• _What the exercise asks_
Please tally how many lines in the entries below include the word "context", giving only the number.

==== Input records ====

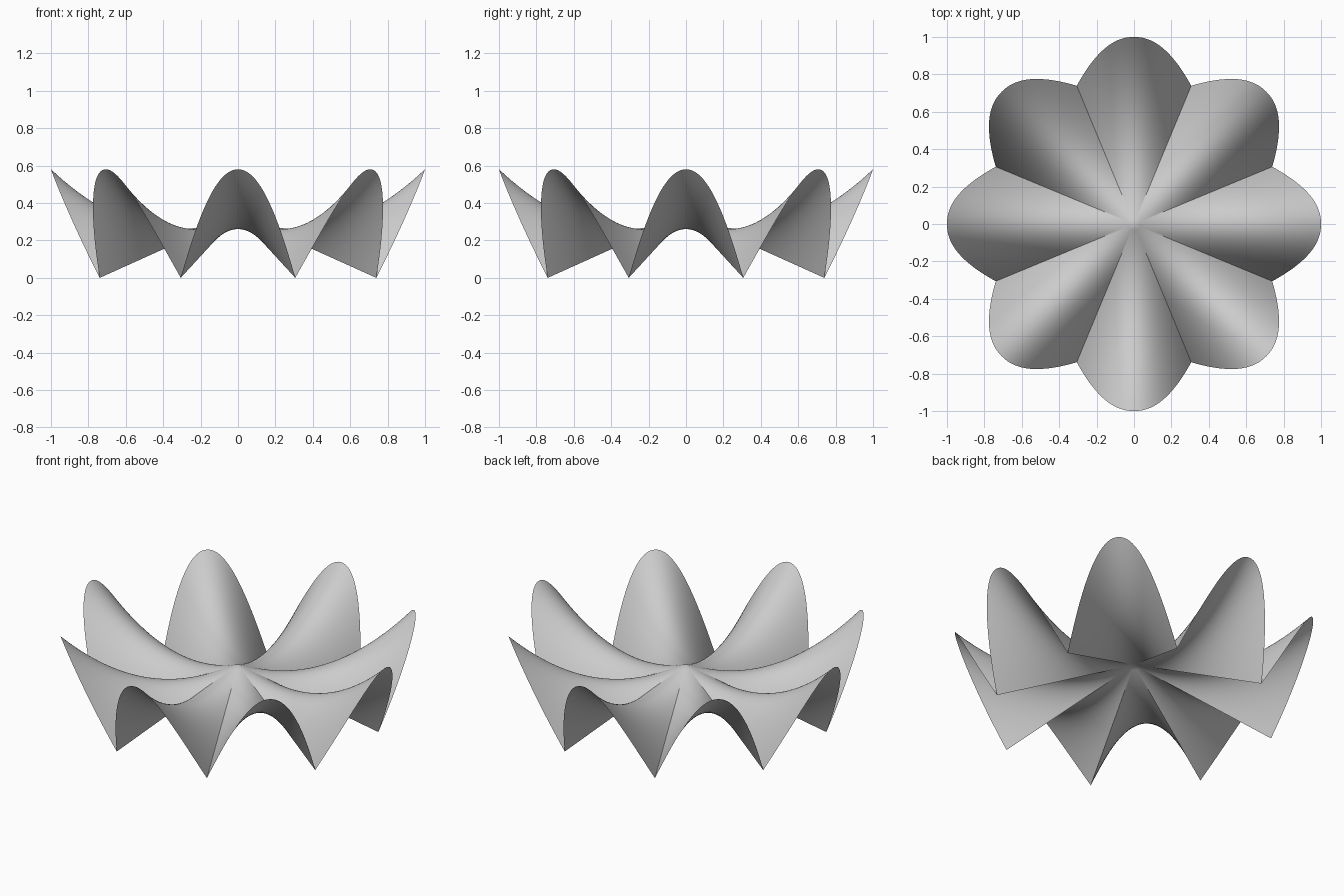
import bpy
import bmesh
import math

cube = bpy.data.objects.get("Cube")
if cube:
    bpy.data.objects.remove(cube, do_unlink=True)

PETALS = 8
COLUMNS = 40      # steps across one petal
RINGS = 28        # steps from the centre to the rim
HALF = math.pi / PETALS
VALLEY_U = 0.739  # distance of the feet, measured along a petal
CENTRE_Z, SAG, BEND = 0.333, 0.451, 0.698


def saddle(u, v):
    """Saddle-shaped vault: sagging ridge along u, arch across v, straight valleys."""
    return CENTRE_Z - SAG * u + BEND * (u * u - (v / math.tan(HALF)) ** 2)


def rim(t):
    """Outline of one petal in plan, from foot (-1) over the tip (0) to foot (1)."""
    u = 1 - (1 - VALLEY_U) * abs(t) ** 2.15
    return u, t * VALLEY_U * math.tan(HALF)


# Shell: one thin sheet of petals meeting in straight valleys
bm = bmesh.new()
centre = bm.verts.new((0, 0, CENTRE_Z))
for p in range(PETALS):
    angle = 2 * HALF * p
    c, s = math.cos(angle), math.sin(angle)
    columns = []
    for i in range(COLUMNS + 1):
        ru, rv = rim(2 * i / COLUMNS - 1)
        column = []
        for j in range(1, RINGS + 1):
            u, v = ru * j / RINGS, rv * j / RINGS
            column.append(bm.verts.new((u * c - v * s, u * s + v * c, saddle(u, v))))
        columns.append(column)
    for a, b in zip(columns, columns[1:]):
        bm.faces.new((centre, a[0], b[0]))
        for j in range(RINGS - 1):
            bm.faces.new((a[j], a[j + 1], b[j + 1], b[j]))
bmesh.ops.remove_doubles(bm, verts=bm.verts, dist=0.0001)

mesh = bpy.data.meshes.new("petal_shell")
bm.to_mesh(mesh)
bm.free()
shell = bpy.data.objects.new("petal_shell", mesh)
bpy.context.collection.objects.link(shell)

# Plain grey surface
grey = bpy.data.materials.new("light_grey")
grey.use_nodes = True
colour = (0.6, 0.6, 0.6, 1)
grey.diffuse_color = colour
grey.node_tree.nodes["Principled BSDF"].inputs["Base Color"].default_value = colour
mesh.materials.append(grey)

# Smooth vaults with sharp valleys
bpy.ops.object.select_all(action="DESELECT")
shell.select_set(True)
bpy.context.view_layer.objects.active = shell
bpy.ops.object.shade_smooth_by_angle(angle=math.radians(30))
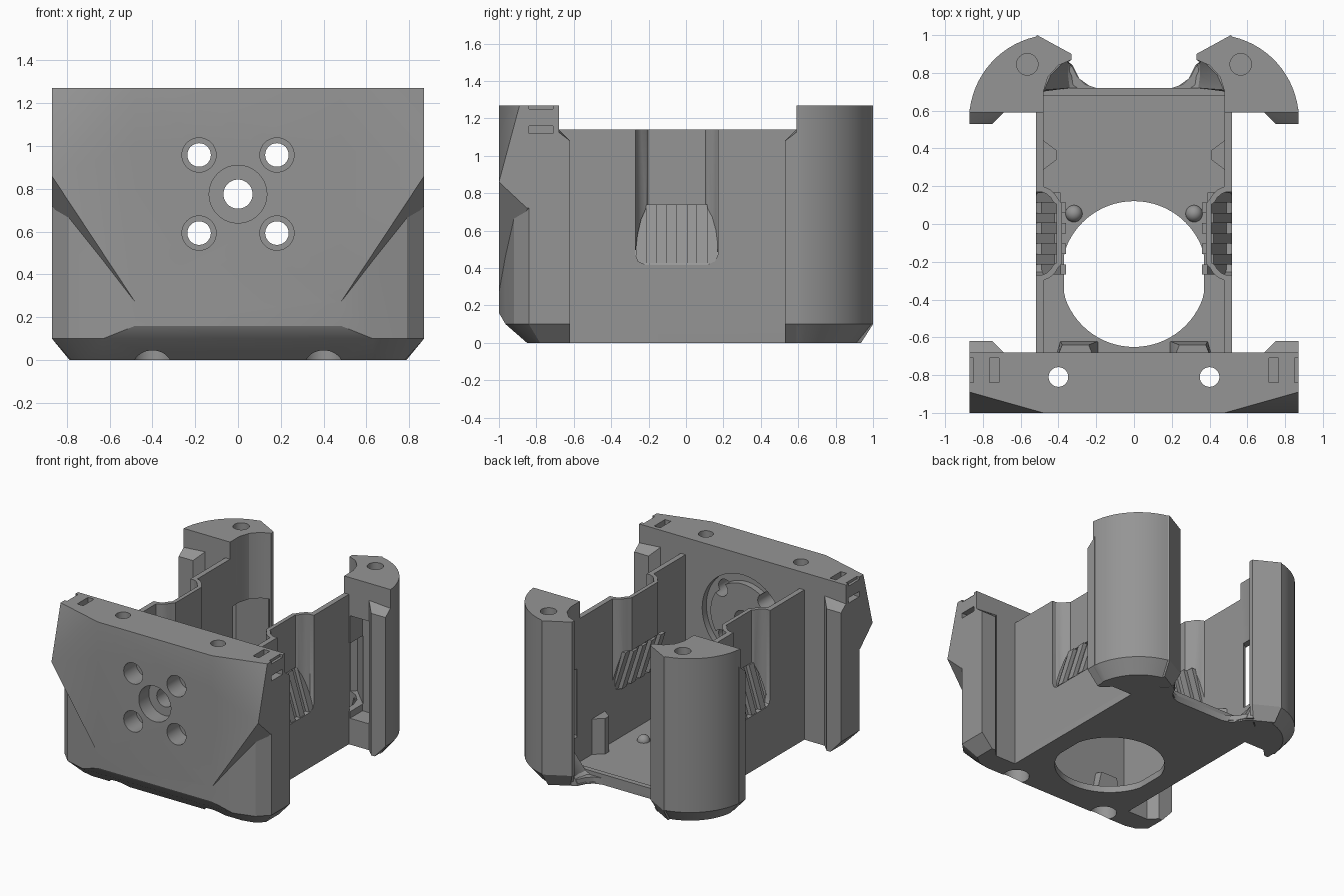
import bpy, bmesh, math
from mathutils import Matrix, Vector

if "Cube" in bpy.data.objects:
    bpy.data.objects.remove(bpy.data.objects["Cube"])

grey = bpy.data.materials.new("plain_grey")
grey.diffuse_color = (0.3, 0.3, 0.3, 1)
grey.use_nodes = True
grey.node_tree.nodes["Principled BSDF"].inputs["Base Color"].default_value = grey.diffuse_color


def finish(name, bm):
    bmesh.ops.recalc_face_normals(bm, faces=bm.faces)
    me = bpy.data.meshes.new(name)
    bm.to_mesh(me)
    bm.free()
    me.materials.append(grey)
    ob = bpy.data.objects.new(name, me)
    bpy.context.collection.objects.link(ob)
    return ob


def hull(name, pts):
    bm = bmesh.new()
    vs = [bm.verts.new(p) for p in pts]
    r = bmesh.ops.convex_hull(bm, input=vs)
    bmesh.ops.delete(bm, geom=[v for v in bm.verts if not v.link_faces], context='VERTS')
    bmesh.ops.dissolve_limit(bm, angle_limit=0.002, verts=bm.verts, edges=bm.edges)
    return finish(name, bm)


def box(name, x0, x1, y0, y1, z0, z1):
    return hull(name, [(x, y, z) for x in (x0, x1) for y in (y0, y1) for z in (z0, z1)])


def loft(name, rings):
    """Closed solid through rings with equal point counts."""
    bm = bmesh.new()
    vr = [[bm.verts.new(p) for p in r] for r in rings]
    n = len(vr[0])
    for a, b in zip(vr, vr[1:]):
        for i in range(n):
            bm.faces.new((a[i], a[(i + 1) % n], b[(i + 1) % n], b[i]))
    bm.faces.new(vr[0][::-1])
    bm.faces.new(vr[-1])
    return finish(name, bm)


def prism(name, outline, z0, z1):
    return loft(name, [[(x, y, z) for x, y in outline] for z in (z0, z1)])


def cyl(name, c, r, depth, axis='Z', seg=40):
    bm = bmesh.new()
    rot = Matrix.Rotation(math.pi / 2, 4, 'X') if axis == 'Y' else Matrix()
    bmesh.ops.create_cone(bm, cap_ends=True, segments=seg, radius1=r, radius2=r,
                          depth=depth, matrix=Matrix.Translation(c) @ rot)
    return finish(name, bm)


def bake(ob):
    dg = bpy.context.evaluated_depsgraph_get()
    me = bpy.data.meshes.new_from_object(ob.evaluated_get(dg))
    ob.modifiers.clear()
    ob.data = me


def boolean(ob, tools, op='DIFFERENCE'):
    for t in tools:
        m = ob.modifiers.new("bool", 'BOOLEAN')
        m.operation, m.object, m.solver = op, t, 'EXACT'
        bake(ob)
        bpy.data.objects.remove(t)


def mirror(ob):
    m = ob.modifiers.new("mirror", 'MIRROR')
    m.use_mirror_merge = False
    bake(ob)
    return ob


def both(pts):
    return [(s * p[0],) + tuple(p[1:]) for p in pts for s in (1, -1)]


# front block: chamfered lower body plus flared, faceted upper body
side = [(.48, -1), (.63, -.965), (.79, -.92), (.87, -.84), (.87, -.68)]
low = [(x, y, .16 if x < .5 else .1) for x, y in side] + [(x, y, 1.0) for x, y in side]
low += [(.48, -.85, 0), (.63, -.85, 0), (.72, -.83, 0), (.78, -.78, 0), (.78, -.68, 0)]
front = hull("front_block", both(low))
flare = hull("flare", both([
    (.48, -1, 1.27), (.75, -.89, 1.27), (.87, -.89, 1.27), (.87, -.89, 1.15),
    (.87, -1, .86), (.48, -1, .27), (.87, -.85, .72), (.87, -.68, 1.27),
    (.87, -.68, .72), (.48, -.68, .27)]))
boolean(front, [flare], 'UNION')
# ring groove on the back of the front block
boolean(front, [cyl("c", (0, -.68, .775), .34, .1, 'Y', 64)])
boolean(front, [cyl("c", (0, -.71, .775), .27, .06, 'Y', 64)], 'UNION')
# mounting holes with counterbores
holes = [cyl("c", (0, -.8, .775), .068, 1, 'Y'), cyl("c", (0, -1, .775), .135, .24, 'Y')]
for sx in (-1, 1):
    for z in (.593, .958):
        holes += [cyl("c", (sx * .182, -.8, z), .055, 1, 'Y'),
                  cyl("c", (sx * .182, -1, z), .08, .3, 'Y')]
    holes += [cyl("c", (sx * .4, -.81, .6), .052, 2), cyl("c", (sx * .4, -.81, 0), .092, .3)]
    # strap slots in the upper corners
    for a, b, z0, z1 in ((.715, .765, 1.12, 1.3), (.74, .9, 1.12, 1.16), (.85, .9, 1.25, 1.3)):
        xs = sorted((sx * a, sx * b))
        holes.append(box("c", xs[0], xs[1], -.84, -.71, z0, z1))
boolean(front, holes)


# flanges along the outer edges of the front block and rear posts
def flange(name, y_in, y_out):
    d = (y_out - y_in) * .3
    prof = [(.87, y_in - d), (.87, y_out), (.75, y_out), (.69, y_in), (.69, y_in - d)]
    pts = [(x, y, .1) for x, y in prof] + [(min(x, .78), y, 0) for x, y in prof]
    pts += [(x, y, 1.08 if y == y_out else 1.14) for x, y in prof]
    mirror(hull(name, pts))


flange("front_flange", -.68, -.62)
flange("rear_flange", .59, .53)

# rear posts: round outside, scooped inner corner
arc = [math.radians(a) for a in range(7, 78, 5)]


def post_ring(r, z, inset):
    k = .04 * inset
    pts = [(.87 - 2.2 * k, .59)]
    pts += [(.42 + r * math.cos(a), .55 + r * math.sin(a)) for a in arc]
    pts += [(.513 - k * .2, 1 - 1.6 * k), (.33 + k, .9 - k), (.33 + k * .7, .87 - k * .5),
            (.40, .84), (.455, .78), (.48, .70), (.48, .59)]
    return [(x, y, z) for x, y in pts]


post = loft("rear_post", [post_ring(.37, 0, 1), post_ring(.453, .1, 0), post_ring(.453, 1.27, 0)])
window = box("c", -.28, .28, -.06, .06, .25, .77)
window.data.transform(Matrix.Translation((.53, .66, 0)) @ Matrix.Rotation(-math.pi / 4, 4, 'Z'))
boolean(post, [cyl("c", (.565, .845, 1.2), .057, .36),
               box("c", .53, .80, .5, .74, .2, .98), window])
mirror(post)

# curved foot between each post and the floor
foot = [(.49, .70), (.49, .85), (.36, .87)]
mirror(loft("post_foot", [
    [(x, y, .01) for x, y in foot + [(.325, .84), (.29, .77), (.22, .72)]],
    [(x, y, .07) for x, y in foot + [(.345, .85), (.35, .79), (.34, .72)]],
    [(x, y, .22) for x, y in foot + [(.38, .85), (.44, .79), (.475, .71)]]]))

# floor with the large round opening
half = [(.52, -.7), (.52, .62), (.5, .75), (.36, .86), (.325, .83), (.30, .78), (.26, .74), (.2, .72)]
floor = prism("floor", half + [(-x, y) for x, y in half[::-1]], 0, .05)
ring = [2 * math.pi * i / 72 for i in range(72)]
boolean(floor, [prism("c", [(max(-.37, min(.37, .386 * math.cos(a))), -.265 + .386 * math.sin(a))
                            for a in ring], -.1, .2)])
box("floor_rear_lip", -.48, .48, .68, .72, .02, .08)

# side walls with the window for the recess
wall = box("side_wall", .48, .52, -.69, .6, 0, 1.14)
cut = [(-.27, 1.3), (-.27, .47), (-.255, .435), (-.22, .42),
       (.12, .42), (.155, .435), (.17, .47), (.17, 1.3)]
boolean(wall, [loft("c", [[(x, y, z) for y, z in cut] for x in (.4, .6)])])
mirror(wall)

# recessed panel: thin ribbon with rounded steps
step = [(.505, -.30), (.485, -.285), (.455, -.272), (.43, -.25), (.415, -.225), (.395, -.205)]
path = [Vector(p) for p in step + [(x, -.1 - y) for x, y in step[::-1]]]
left, right = [], []
for i, p in enumerate(path):
    t = (path[min(i + 1, len(path) - 1)] - path[max(i - 1, 0)]).normalized()
    n = Vector((t.y, -t.x)) * .015
    left.append(p + n)
    right.append(p - n)
panel = prism("recess_panel", left + right[::-1], .42, 1.14)
boolean(panel, [hull("c", [(x, y, z) for y in (-.4, .3)
                           for x, z in ((.3, .74), (.42, .74), (.3, .4), (.51, .4))])])
mirror(panel)

# sloping vent slats in two staggered layers
for i in range(8):
    y0 = -.268 + i * .0545
    o = 0 if i % 2 else -.03
    mirror(hull("vent_slat", [(x + o, y, z) for y in (y0, y0 + .0545)
                              for x, z in ((.52, .425), (.49, .425), (.42, .74), (.39, .74))]))

# small inner details: pegs, wall ribs and front ramps
bm = bmesh.new()
bmesh.ops.create_uvsphere(bm, u_segments=20, v_segments=12, radius=.045,
                          matrix=Matrix.Translation((.318, .055, .05)))
mirror(finish("floor_peg", bm))
mirror(loft("wall_rib", [[(.49, .28, z), (.41, .34, z), (.41, .39, z), (.49, .45, z)]
                         for z in (.04, .32)]))
mirror(hull("front_ramp", [(.19, -.69, .04), (.41, -.69, .04), (.19, -.62, .04), (.39, -.62, .04),
                           (.22, -.69, .2), (.40, -.69, .2), (.24, -.64, .2), (.38, -.64, .2)]))

# keep edges sharp, smooth the round surfaces
for ob in bpy.context.scene.objects:
    ob.select_set(True)
    bpy.context.view_layer.objects.active = ob
bpy.ops.object.shade_smooth_by_angle(angle=math.radians(25))
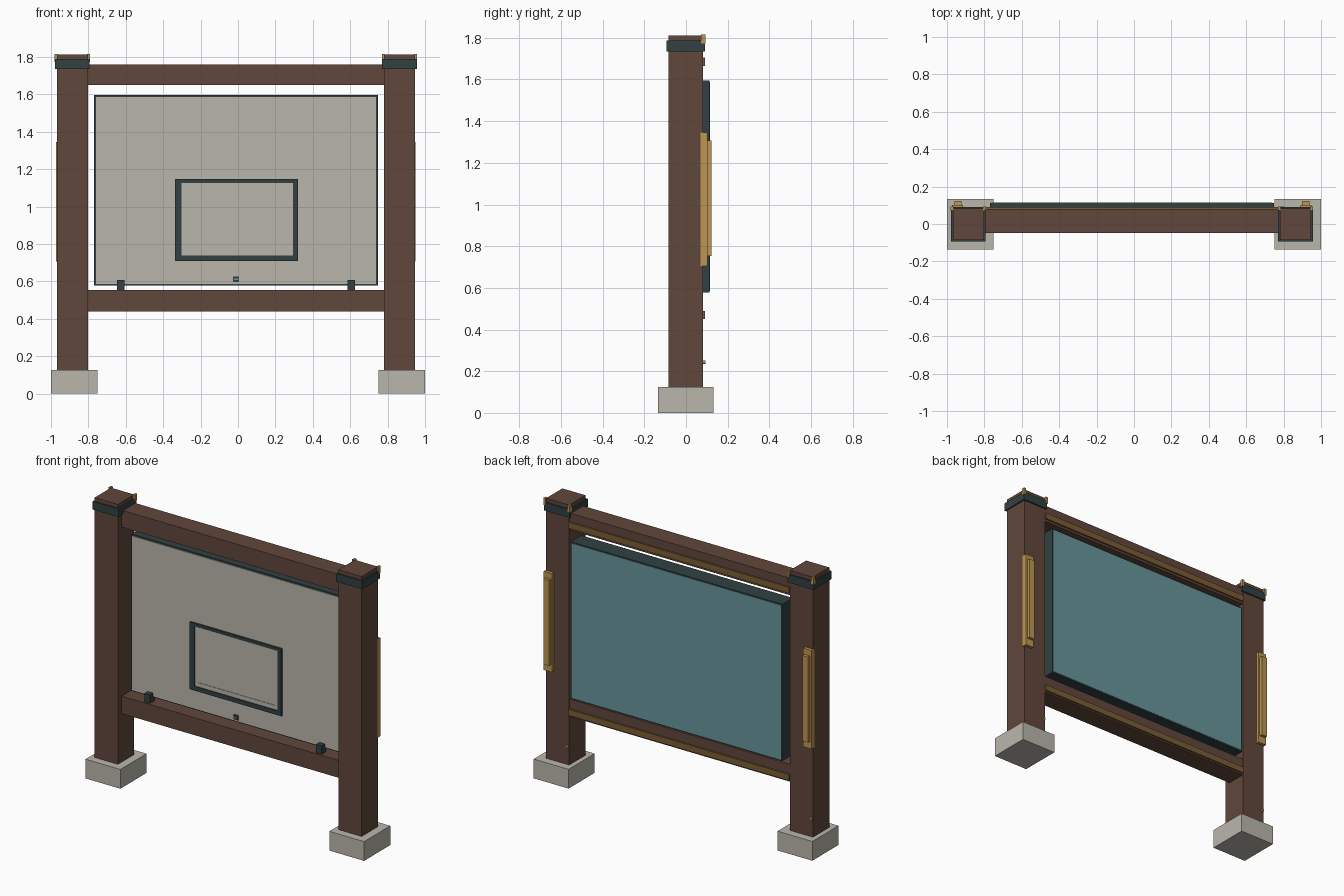
import bpy, math

if "Cube" in bpy.data.objects:
    bpy.data.objects.remove(bpy.data.objects["Cube"])


def material(name, r, g, b):
    lin = [((c / 255 + 0.055) / 1.055) ** 2.4 for c in (r, g, b)]
    m = bpy.data.materials.new(name)
    m.diffuse_color = (*lin, 1)
    m.use_nodes = True
    m.node_tree.nodes["Principled BSDF"].inputs["Base Color"].default_value = m.diffuse_color
    return m


BROWN = material("brown_wood", 97, 71, 60)
STONE = material("pale_stone", 186, 183, 171)
DARK = material("dark_metal", 49, 64, 66)
GOLD = material("brass", 190, 150, 82)
BRONZE = material("dull_bronze", 122, 93, 52)
TEAL = material("teal_glass", 104, 150, 156)


def box(name, x, y, z, mat):
    """Box from (min, max) ranges on each axis."""
    bpy.ops.mesh.primitive_cube_add(size=1)
    o = bpy.context.object
    o.name = name
    for v in o.data.vertices:
        v.co = [r[0] if c < 0 else r[1] for c, r in zip(v.co, (x, y, z))]
    o.data.materials.append(mat)
    return o


def frame(name, outer, inner, y, mat):
    """Rectangular frame; outer and inner are (x0, x1, z0, z1)."""
    loops = []
    for yy in y:
        for x0, x1, z0, z1 in (outer, inner):
            loops.append([(x0, yy, z0), (x1, yy, z0), (x1, yy, z1), (x0, yy, z1)])
    faces = []
    for i in range(4):
        j = (i + 1) % 4
        faces += [(i, j, 4 + j, 4 + i), (8 + j, 8 + i, 12 + i, 12 + j),
                  (j, i, 8 + i, 8 + j), (4 + i, 4 + j, 12 + j, 12 + i)]
    me = bpy.data.meshes.new(name)
    me.from_pydata([v for l in loops for v in l], [], faces)
    me.materials.append(mat)
    o = bpy.data.objects.new(name, me)
    bpy.context.collection.objects.link(o)
    return o


CX = -0.011  # the frame sits slightly off the footings

for side, s in (("left", -1), ("right", 1)):
    def span(a, b, c=CX):
        return sorted((c + s * a, c + s * b))

    # footing, post and collar
    box(side + "_footing", span(0.75, 1.0, 0), (-0.135, 0.133), (0, 0.125), STONE)
    box(side + "_post", span(0.792, 0.958), (-0.085, 0.082), (0.125, 1.812), BROWN)
    p = span(0.782, 0.967)
    box(side + "_collar", p, (-0.094, 0.091), (1.735, 1.788), DARK)
    # brass corner pieces at the back of the collar
    for n, x in (("a", p[0]), ("b", p[1])):
        box(f"{side}_corner_{n}", (x - 0.002, x + 0.013) if n == "a" else (x - 0.013, x + 0.002),
            (0.072, 0.094), (1.772, 1.816), GOLD)
    # back handle: plate and bar
    box(side + "_handle_plate", span(0.902, 0.961), (0.07, 0.102), (0.705, 1.345), GOLD)
    box(side + "_handle_bar", span(0.91, 0.95), (0.102, 0.122), (0.752, 1.307), GOLD)
    # small pin low on the back
    bpy.ops.mesh.primitive_cylinder_add(vertices=12, radius=0.009, depth=0.02,
                                        location=(CX + s * 0.875 - 0.07, 0.083, 0.243),
                                        rotation=(math.pi / 2, 0, 0))
    bpy.context.object.name = side + "_pin"
    bpy.context.object.data.materials.append(GOLD)
    # clip holding the board
    box(side + "_clip", span(0.597, 0.636), (-0.035, 0.01), (0.55, 0.608), DARK)

# cross beams with bronze strips on the back
for n, z, zs in (("top", (1.65, 1.76), (1.665, 1.705)), ("bottom", (0.44, 0.553), (0.45, 0.49))):
    box(n + "_beam", (-0.803, 0.781), (-0.047, 0.08), z, BROWN)
    box(n + "_strip", (-0.803, 0.781), (0.079, 0.09), zs, BRONZE)

# display casing: dark body, pale front board, teal back glass
box("casing", (-0.77, 0.748), (0.005, 0.113), (0.577, 1.595), DARK)
box("front_board", (-0.76, 0.738), (-0.001, 0.01), (0.586, 1.586), STONE)
box("back_glass", (-0.762, 0.74), (0.11, 0.115), (0.585, 1.587), TEAL)

# service hatch on the front board
frame("hatch_frame", (-0.338, 0.32, 0.71, 1.146), (-0.303, 0.295, 0.738, 1.127), (-0.014, 0.0), DARK)
frame("hatch_border", (-0.303, 0.295, 0.738, 1.127), (-0.283, 0.27, 0.765, 1.095), (-0.008, 0.0), STONE)
box("hatch_panel", (-0.283, 0.27), (-0.005, 0.0), (0.765, 1.095), STONE)

# small latch under the hatch
box("latch", (-0.026, 0.006), (-0.009, 0.0), (0.597, 0.626), DARK)
box("latch_stripe", (-0.022, 0.002), (-0.012, -0.008), (0.608, 0.615), TEAL)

====

• _Result of this task_
11